## Task item:
Show every line in the entries below where the word "geom" appears.
+---+
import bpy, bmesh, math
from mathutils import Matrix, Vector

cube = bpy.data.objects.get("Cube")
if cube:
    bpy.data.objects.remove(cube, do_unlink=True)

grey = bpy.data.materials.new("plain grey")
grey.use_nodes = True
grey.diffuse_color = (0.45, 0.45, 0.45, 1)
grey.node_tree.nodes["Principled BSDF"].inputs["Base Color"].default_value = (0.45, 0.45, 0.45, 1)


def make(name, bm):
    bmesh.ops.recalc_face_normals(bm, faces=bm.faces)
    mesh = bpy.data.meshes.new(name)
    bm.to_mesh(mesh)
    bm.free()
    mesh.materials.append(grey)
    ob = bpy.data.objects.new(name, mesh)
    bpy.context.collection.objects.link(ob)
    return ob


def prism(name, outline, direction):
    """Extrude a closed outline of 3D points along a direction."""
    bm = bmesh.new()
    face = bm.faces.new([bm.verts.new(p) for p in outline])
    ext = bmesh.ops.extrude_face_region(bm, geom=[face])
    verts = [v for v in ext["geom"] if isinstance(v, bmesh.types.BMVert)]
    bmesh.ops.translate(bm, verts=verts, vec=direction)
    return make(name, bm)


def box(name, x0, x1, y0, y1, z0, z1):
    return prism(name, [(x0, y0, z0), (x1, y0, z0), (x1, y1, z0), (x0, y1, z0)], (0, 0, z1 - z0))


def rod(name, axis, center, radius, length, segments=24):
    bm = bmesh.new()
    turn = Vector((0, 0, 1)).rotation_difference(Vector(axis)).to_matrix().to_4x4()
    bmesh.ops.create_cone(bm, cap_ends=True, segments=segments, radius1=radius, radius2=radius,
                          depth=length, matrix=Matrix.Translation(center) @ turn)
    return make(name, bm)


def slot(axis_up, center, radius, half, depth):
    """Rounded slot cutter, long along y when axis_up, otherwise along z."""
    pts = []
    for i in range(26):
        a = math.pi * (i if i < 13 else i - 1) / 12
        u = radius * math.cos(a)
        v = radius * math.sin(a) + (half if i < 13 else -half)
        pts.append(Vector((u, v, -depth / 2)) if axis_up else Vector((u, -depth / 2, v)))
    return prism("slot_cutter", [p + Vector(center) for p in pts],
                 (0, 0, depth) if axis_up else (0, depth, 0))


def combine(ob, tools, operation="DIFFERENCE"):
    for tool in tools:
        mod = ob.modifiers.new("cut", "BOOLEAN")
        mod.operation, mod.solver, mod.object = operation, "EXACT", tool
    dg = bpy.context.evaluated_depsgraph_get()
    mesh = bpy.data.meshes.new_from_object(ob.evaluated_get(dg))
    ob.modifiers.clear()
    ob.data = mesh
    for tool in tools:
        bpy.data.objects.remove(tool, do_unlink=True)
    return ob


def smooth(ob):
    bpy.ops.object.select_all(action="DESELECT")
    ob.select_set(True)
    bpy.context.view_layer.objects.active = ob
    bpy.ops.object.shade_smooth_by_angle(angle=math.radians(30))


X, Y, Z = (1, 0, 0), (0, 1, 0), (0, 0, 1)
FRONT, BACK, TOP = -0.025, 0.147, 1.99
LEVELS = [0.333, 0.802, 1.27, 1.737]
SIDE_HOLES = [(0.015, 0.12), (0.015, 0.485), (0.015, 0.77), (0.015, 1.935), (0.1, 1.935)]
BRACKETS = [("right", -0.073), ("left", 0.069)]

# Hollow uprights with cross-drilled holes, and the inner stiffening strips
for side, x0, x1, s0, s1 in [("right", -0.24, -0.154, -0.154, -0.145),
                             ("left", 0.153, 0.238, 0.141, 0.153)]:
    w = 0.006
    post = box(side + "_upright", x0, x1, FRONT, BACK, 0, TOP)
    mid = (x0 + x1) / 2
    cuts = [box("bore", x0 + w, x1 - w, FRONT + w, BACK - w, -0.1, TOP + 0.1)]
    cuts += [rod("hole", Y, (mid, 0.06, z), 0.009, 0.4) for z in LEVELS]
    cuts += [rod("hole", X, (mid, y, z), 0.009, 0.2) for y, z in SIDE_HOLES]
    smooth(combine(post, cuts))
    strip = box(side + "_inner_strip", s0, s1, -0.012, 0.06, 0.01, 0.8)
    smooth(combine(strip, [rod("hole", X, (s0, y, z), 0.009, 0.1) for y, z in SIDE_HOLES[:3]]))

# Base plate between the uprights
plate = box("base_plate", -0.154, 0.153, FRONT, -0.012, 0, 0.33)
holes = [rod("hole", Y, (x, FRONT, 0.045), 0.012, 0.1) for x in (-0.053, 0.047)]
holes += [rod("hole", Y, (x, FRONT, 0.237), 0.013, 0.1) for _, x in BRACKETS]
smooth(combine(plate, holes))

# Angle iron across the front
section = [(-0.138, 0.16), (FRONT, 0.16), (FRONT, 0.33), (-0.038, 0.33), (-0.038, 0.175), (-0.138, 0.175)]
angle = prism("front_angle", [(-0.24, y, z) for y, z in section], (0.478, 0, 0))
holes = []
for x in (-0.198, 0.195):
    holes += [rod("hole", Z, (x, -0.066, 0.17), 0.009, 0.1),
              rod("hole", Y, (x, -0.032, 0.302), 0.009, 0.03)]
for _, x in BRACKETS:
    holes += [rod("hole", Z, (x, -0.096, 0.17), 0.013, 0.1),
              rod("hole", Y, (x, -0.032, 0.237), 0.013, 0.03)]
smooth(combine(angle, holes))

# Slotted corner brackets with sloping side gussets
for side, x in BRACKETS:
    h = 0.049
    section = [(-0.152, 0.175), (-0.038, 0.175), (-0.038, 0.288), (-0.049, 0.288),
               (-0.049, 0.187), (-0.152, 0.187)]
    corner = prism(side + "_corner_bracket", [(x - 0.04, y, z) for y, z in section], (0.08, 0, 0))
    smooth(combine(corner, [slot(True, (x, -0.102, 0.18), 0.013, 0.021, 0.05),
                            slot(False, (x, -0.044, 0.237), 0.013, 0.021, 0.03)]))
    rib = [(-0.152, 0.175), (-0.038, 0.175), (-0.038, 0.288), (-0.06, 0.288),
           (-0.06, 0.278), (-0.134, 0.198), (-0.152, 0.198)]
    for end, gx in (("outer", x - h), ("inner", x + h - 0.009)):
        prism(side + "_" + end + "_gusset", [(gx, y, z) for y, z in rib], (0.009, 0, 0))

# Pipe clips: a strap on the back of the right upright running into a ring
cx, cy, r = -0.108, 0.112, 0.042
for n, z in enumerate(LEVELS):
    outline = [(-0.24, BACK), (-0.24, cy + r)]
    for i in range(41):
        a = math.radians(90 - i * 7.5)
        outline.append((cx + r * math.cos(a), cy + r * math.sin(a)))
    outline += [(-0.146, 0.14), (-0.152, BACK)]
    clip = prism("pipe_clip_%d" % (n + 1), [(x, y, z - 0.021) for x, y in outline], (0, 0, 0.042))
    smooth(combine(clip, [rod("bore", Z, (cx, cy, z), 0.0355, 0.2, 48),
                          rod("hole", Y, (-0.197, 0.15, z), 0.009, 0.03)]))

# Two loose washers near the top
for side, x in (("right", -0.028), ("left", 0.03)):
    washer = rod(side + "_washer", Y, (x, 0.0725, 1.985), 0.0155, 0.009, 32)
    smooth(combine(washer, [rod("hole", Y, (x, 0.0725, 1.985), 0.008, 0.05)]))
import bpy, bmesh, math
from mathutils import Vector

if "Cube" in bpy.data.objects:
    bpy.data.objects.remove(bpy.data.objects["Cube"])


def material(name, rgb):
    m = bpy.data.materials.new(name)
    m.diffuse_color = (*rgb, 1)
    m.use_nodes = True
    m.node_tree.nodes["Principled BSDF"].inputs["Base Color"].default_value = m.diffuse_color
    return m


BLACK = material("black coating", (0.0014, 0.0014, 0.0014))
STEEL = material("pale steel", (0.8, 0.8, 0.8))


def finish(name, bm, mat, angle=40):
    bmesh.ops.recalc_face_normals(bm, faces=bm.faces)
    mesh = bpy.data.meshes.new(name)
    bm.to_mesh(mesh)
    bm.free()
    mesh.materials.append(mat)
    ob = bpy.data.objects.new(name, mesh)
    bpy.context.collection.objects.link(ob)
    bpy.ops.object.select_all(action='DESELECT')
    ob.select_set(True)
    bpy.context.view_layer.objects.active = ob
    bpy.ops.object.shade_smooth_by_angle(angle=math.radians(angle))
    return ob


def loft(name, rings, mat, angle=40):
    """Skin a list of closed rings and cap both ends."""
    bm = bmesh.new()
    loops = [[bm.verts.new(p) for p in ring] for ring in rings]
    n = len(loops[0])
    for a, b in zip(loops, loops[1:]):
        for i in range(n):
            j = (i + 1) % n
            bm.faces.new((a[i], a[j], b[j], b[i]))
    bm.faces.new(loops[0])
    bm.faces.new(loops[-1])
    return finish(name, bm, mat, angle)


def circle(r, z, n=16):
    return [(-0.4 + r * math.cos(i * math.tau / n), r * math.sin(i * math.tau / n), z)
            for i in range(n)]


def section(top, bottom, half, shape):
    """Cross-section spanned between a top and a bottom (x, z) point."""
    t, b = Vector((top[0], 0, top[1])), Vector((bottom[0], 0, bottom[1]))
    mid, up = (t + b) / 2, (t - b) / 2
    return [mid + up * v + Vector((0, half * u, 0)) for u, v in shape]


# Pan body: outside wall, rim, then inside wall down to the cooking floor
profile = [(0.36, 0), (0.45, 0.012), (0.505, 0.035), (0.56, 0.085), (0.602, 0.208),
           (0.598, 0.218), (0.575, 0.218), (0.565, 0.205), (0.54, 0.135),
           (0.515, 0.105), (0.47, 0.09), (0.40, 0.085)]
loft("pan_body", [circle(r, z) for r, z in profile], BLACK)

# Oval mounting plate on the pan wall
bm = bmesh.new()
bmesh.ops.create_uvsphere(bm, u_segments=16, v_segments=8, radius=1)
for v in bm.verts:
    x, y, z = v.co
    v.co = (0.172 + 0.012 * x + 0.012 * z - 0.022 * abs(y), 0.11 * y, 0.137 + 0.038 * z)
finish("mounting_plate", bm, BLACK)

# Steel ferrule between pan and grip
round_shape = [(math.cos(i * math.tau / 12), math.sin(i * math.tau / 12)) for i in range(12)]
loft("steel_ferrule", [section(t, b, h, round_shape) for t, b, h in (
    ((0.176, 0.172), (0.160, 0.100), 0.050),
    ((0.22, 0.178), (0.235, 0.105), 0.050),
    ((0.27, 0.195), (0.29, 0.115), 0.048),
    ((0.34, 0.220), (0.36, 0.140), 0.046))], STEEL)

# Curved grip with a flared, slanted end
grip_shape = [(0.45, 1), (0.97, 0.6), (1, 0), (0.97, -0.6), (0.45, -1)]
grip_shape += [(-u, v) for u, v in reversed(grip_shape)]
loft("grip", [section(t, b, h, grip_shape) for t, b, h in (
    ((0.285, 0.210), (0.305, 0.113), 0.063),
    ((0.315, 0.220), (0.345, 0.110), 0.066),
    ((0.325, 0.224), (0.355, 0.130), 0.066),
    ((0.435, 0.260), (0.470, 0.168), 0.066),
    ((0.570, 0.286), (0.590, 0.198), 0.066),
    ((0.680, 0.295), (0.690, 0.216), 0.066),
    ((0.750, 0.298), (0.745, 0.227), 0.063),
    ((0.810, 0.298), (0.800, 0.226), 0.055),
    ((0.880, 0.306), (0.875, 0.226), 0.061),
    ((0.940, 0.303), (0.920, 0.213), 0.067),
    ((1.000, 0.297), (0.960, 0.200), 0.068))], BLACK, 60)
+---+
## Solution to this problem:
    ext = bmesh.ops.extrude_face_region(bm, geom=[face])
    verts = [v for v in ext["geom"] if isinstance(v, bmesh.types.BMVert)]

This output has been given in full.